Take a good close look at Madame X's dress here. Or better yet, go the the Metropolitan Museum of Art in New York City and see the 7' x 3' version of the painting in all of its glory.
Madame X, aka Madame Virginie Amelie Avegno Gautreau, was a professional beauty of her day. Her reputation as such was built on her use of violet-colored powder and low-cut dresses, however when Sargent's famous portrait of her was exhibited at the Paris Salon in 1884, it caused a scandal. Evidently at that time it was acceptable to wear make-up (apparently the contrast between Madame's white face and her pink ear is a give-away), henna one's hair and wear revealing gowns (one chain strap was originally painted slipped off her shoulder!) as long as those activities weren't advertised in public, and in 1884, nothing advertised like the Paris Salon.
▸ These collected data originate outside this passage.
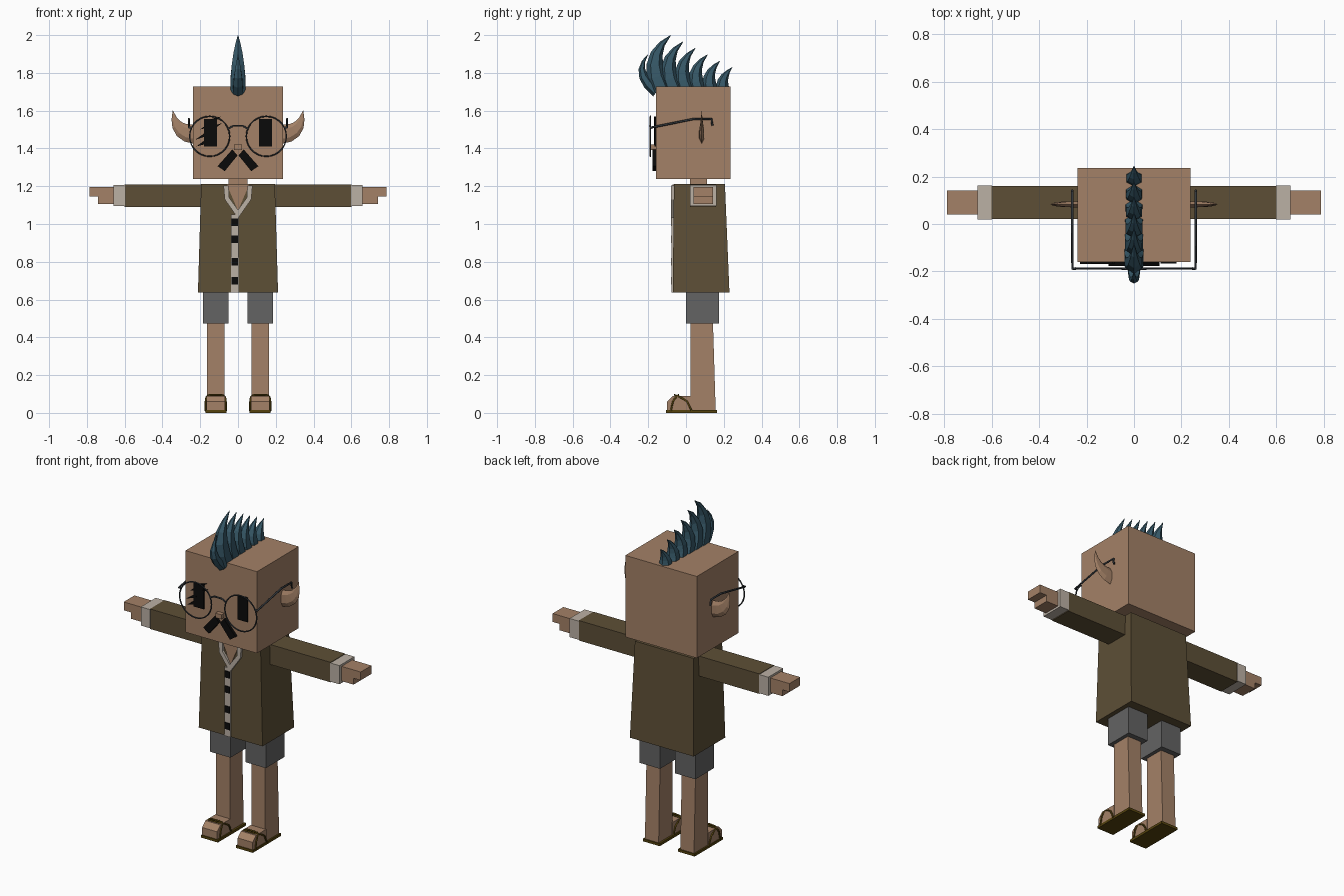
import bpy, bmesh, math
from mathutils import Vector

cube = bpy.data.objects.get("Cube")
if cube:
    bpy.data.objects.remove(cube, do_unlink=True)


def material(name, red, green, blue):
    mat = bpy.data.materials.new(name)
    mat.use_nodes = True
    colour = (red, green, blue, 1)
    mat.diffuse_color = colour
    mat.node_tree.nodes["Principled BSDF"].inputs["Base Color"].default_value = colour
    return mat


skin = material("skin", 0.37, 0.22, 0.135)
coat_cloth = material("olive brown cloth", 0.11, 0.078, 0.037)
pale_cloth = material("pale cloth", 0.5, 0.44, 0.375)
grey_cloth = material("grey cloth", 0.125, 0.125, 0.125)
hair = material("teal hair", 0.038, 0.1, 0.14)
leather = material("dark gold leather", 0.09, 0.055, 0.004)
black = material("black", 0.003, 0.003, 0.003)
metal = material("dark metal", 0.03, 0.036, 0.042)


def add_object(name, mesh, mat):
    mesh.materials.clear()
    mesh.materials.append(mat)
    part = bpy.data.objects.new(name, mesh)
    bpy.context.collection.objects.link(part)


def loft(name, rings, mat):
    """Closed skin over rings of points, capped at both ends."""
    bm = bmesh.new()
    loops = [[bm.verts.new(point) for point in ring] for ring in rings]
    for lower, upper in zip(loops, loops[1:]):
        for i in range(len(lower)):
            bm.faces.new((lower[i - 1], lower[i], upper[i], upper[i - 1]))
    bm.faces.new(loops[0])
    bm.faces.new(loops[-1])
    bmesh.ops.recalc_face_normals(bm, faces=bm.faces)
    mesh = bpy.data.meshes.new(name)
    bm.to_mesh(mesh)
    bm.free()
    add_object(name, mesh, mat)


def rectangle(x, y, z):
    return [(x[0], y[0], z), (x[1], y[0], z), (x[1], y[1], z), (x[0], y[1], z)]


def box(name, x, y, z, mat, side=1):
    x = [side * value for value in x]
    loft(name, [rectangle(x, y, height) for height in z], mat)


def plate(name, outline, y, mat, side=1):
    """Outline in x and z, given thickness along y."""
    loft(name, [[(side * x, depth, z) for x, z in outline] for depth in y], mat)


def tube(name, points, radius, mat, cyclic=False):
    curve = bpy.data.curves.new(name, 'CURVE')
    curve.dimensions = '3D'
    curve.bevel_depth = radius
    curve.bevel_resolution = 1
    curve.use_fill_caps = True
    spline = curve.splines.new('POLY')
    spline.points.add(len(points) - 1)
    for target, point in zip(spline.points, points):
        target.co = (*point, 1)
    spline.use_cyclic_u = cyclic
    path = bpy.data.objects.new(name + " path", curve)
    mesh = bpy.data.meshes.new_from_object(path)
    bpy.data.objects.remove(path)
    add_object(name, mesh, mat)


def horn(name, base, bend, tip, across, width, depth, mat):
    """Curved six-sided spike that narrows to its tip."""
    base, bend, tip, across = map(Vector, (base, bend, tip, across))
    steps = 6
    rings = []
    for i in range(steps):
        t = i / (steps - 1)
        start, end = base.lerp(bend, t), bend.lerp(tip, t)
        normal = (end - start).normalized().cross(across)
        taper = max(math.cos(t * math.pi / 2), 0.02)
        angles = [math.tau * (corner + 0.5) / 6 for corner in range(6)]
        rings.append([start.lerp(end, t) + taper * (across * width * math.cos(a)
                      + normal * depth * math.sin(a)) for a in angles])
    loft(name, rings, mat)


# Head, neck and coat
box("head", (-0.237, 0.238), (-0.16, 0.236), (1.237, 1.727), skin)
box("neck", (-0.05, 0.05), (0.02, 0.11), (1.15, 1.24), skin)
loft("coat", [rectangle((-0.212, 0.212), (-0.07, 0.23), 0.637),
              rectangle((-0.195, 0.195), (-0.064, 0.206), 1.212)], coat_cloth)

# Open neck and button band
plate("chest", [(-0.06, 1.21), (0.06, 1.21), (0, 1.07)], (-0.071, -0.06), skin)
box("button_band", (-0.038, 0.003), (-0.076, -0.06), (0.637, 1.05), pale_cloth)
for z in (1.01, 0.92, 0.8, 0.7):
    box("button", (-0.034, 0), (-0.08, -0.07), (z - 0.02, z + 0.02), black)

for side, label in ((1, "left_"), (-1, "right_")):
    # Collar
    plate(label + "collar", [(0.077, 1.205), (0.05, 1.205), (0.047, 1.14), (0, 1.075),
                             (0, 1.03), (0.07, 1.13)], (-0.079, -0.06), pale_cloth, side)

    # Arm with sleeve, cuff and stepped hand
    box(label + "sleeve", (0.18, 0.6), (0.022, 0.16), (1.09, 1.21), coat_cloth, side)
    box(label + "cuff", (0.598, 0.66), (0.02, 0.162), (1.095, 1.207), pale_cloth, side)
    box(label + "fingers", (0.65, 0.787), (0.04, 0.142), (1.145, 1.195), skin, side)
    box(label + "palm", (0.65, 0.74), (0.04, 0.142), (1.107, 1.145), skin, side)

    # Leg and shorts
    box(label + "shorts", (0.05, 0.185), (0, 0.175), (0.472, 0.65), grey_cloth, side)
    shin = (side * 0.072, side * 0.163)
    loft(label + "leg", [rectangle(shin, (0.025, 0.157), 0.014),
                         rectangle(shin, (0.025, 0.142), 0.5)], skin)

    # Foot, sole and sandal straps
    foot = [(0.03, 0.01), (-0.1, 0.01), (-0.1, 0.06), (-0.07, 0.09), (0.03, 0.09)]
    loft(label + "foot", [[(side * x, y, z) for y, z in foot] for x in (0.068, 0.168)], skin)
    box(label + "sole", (0.06, 0.172), (-0.105, 0.163), (0, 0.015), leather, side)
    middle = side * 0.118
    for start, reach in ((0.03, -0.09), (-0.08, 0.04)):
        strap = []
        for i in range(13):
            a = math.pi * i / 12
            rise = max(math.sin(a), 0)
            bow = math.copysign(abs(math.cos(a)) ** 0.3, math.cos(a))
            strap.append((middle + 0.054 * bow, start + reach * rise, 0.01 + 0.085 * rise ** 0.4))
        tube(label + "strap", strap, 0.005, leather)

    # Pointed ear
    horn(label + "ear", (side * 0.23, 0.083, 1.475), (side * 0.335, 0.083, 1.48),
         (side * 0.345, 0.083, 1.6), (0, 1, 0), 0.015, 0.05, skin)

    # Eye and moustache half
    box(label + "eye", (0.112, 0.18), (-0.167, -0.158), (1.41, 1.556), black, side)
    plate(label + "moustache", [(0.03, 1.395), (0.003, 1.363), (0.07, 1.28), (0.108, 1.306)],
          (-0.177, -0.16), black, side)

    # Round lens rim and temple arm
    angles = [math.tau * i / 28 for i in range(28)]
    tube(label + "lens_rim", [(side * 0.15 + 0.106 * math.cos(a), -0.188, 1.464 + 0.106 * math.sin(a))
                              for a in angles], 0.004, metal, cyclic=True)
    hinge = side * 0.26
    tube(label + "temple", [(side * 0.245, -0.188, 1.51), (hinge, -0.188, 1.51), (hinge, 0.04, 1.556),
                            (hinge, 0.135, 1.556), (hinge, 0.14, 1.52)], 0.006, metal)

tube("bridge", [(-0.052, -0.188, 1.505), (-0.025, -0.19, 1.52), (0.025, -0.19, 1.52),
                (0.052, -0.188, 1.505)], 0.005, metal)
box("nose", (-0.02, 0.02), (-0.187, -0.155), (1.393, 1.42), skin)

# Jagged scars across the right eye
jag = [(-1, 0), (-0.2, -1), (-0.1, -0.4), (1, 0), (0.2, 1), (0.1, 0.4)]
for i in (-1, 0, 1):
    centre = Vector((-0.155 + 0.01 * i, 1.49 + 0.045 * i))
    along = Vector((0.85, 0.53)) * (0.085 - 0.02 * abs(i))
    thick = Vector((-0.53, 0.85)) * 0.016
    plate("scar", [centre + along * u + thick * v for u, v in jag], (-0.169, -0.16), black)

# Crest of curved spikes, shrinking towards the back
right = (1, 0, 0)
horn("front_hair_spike", (0, -0.155, 1.7), (0, -0.285, 1.8), (0, -0.2, 1.9), right, 0.03, 0.03, hair)
for i in range(6):
    y = -0.13 + 0.065 * i
    horn("hair_spike", (0, y, 1.71), (0, y - 0.09 + 0.015 * i, 1.89 - 0.024 * i),
         (0, y + 0.05, 2 - 0.034 * i), right, 0.047 - 0.002 * i, 0.055 - 0.004 * i, hair)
The portrait ruined the reputations of both Gautreau and Sargent, so naturally dressmakers and designers have been making copies of the scandalous garment (henceforth, the "X-dress") ever since. Linda Evangalista got to wear a near-exact copy of the X-dress for her August 2006 Vogue cover shot, without the corset, I'm sure, given her delicate condition. I'd like a X-dress in every color, even though color would probably take the edge off its X-like decadence. I shouldn't mess with perfection, should I?
A book was written about Sargent, Virginie, and The Scandal entitled: Strapless: John Singer Sargent and the Fall of Madame X. Dang, it's worth buying just for the title, isn't it?
**This October, a show entitled "Americans inParis: 1860-1900" opens at the Metropolitan Museum of Art. It will feature portraits by Sargent, including Virginie's, as well as paintings by Whistler and Mary Cassatt. Ooooooooh.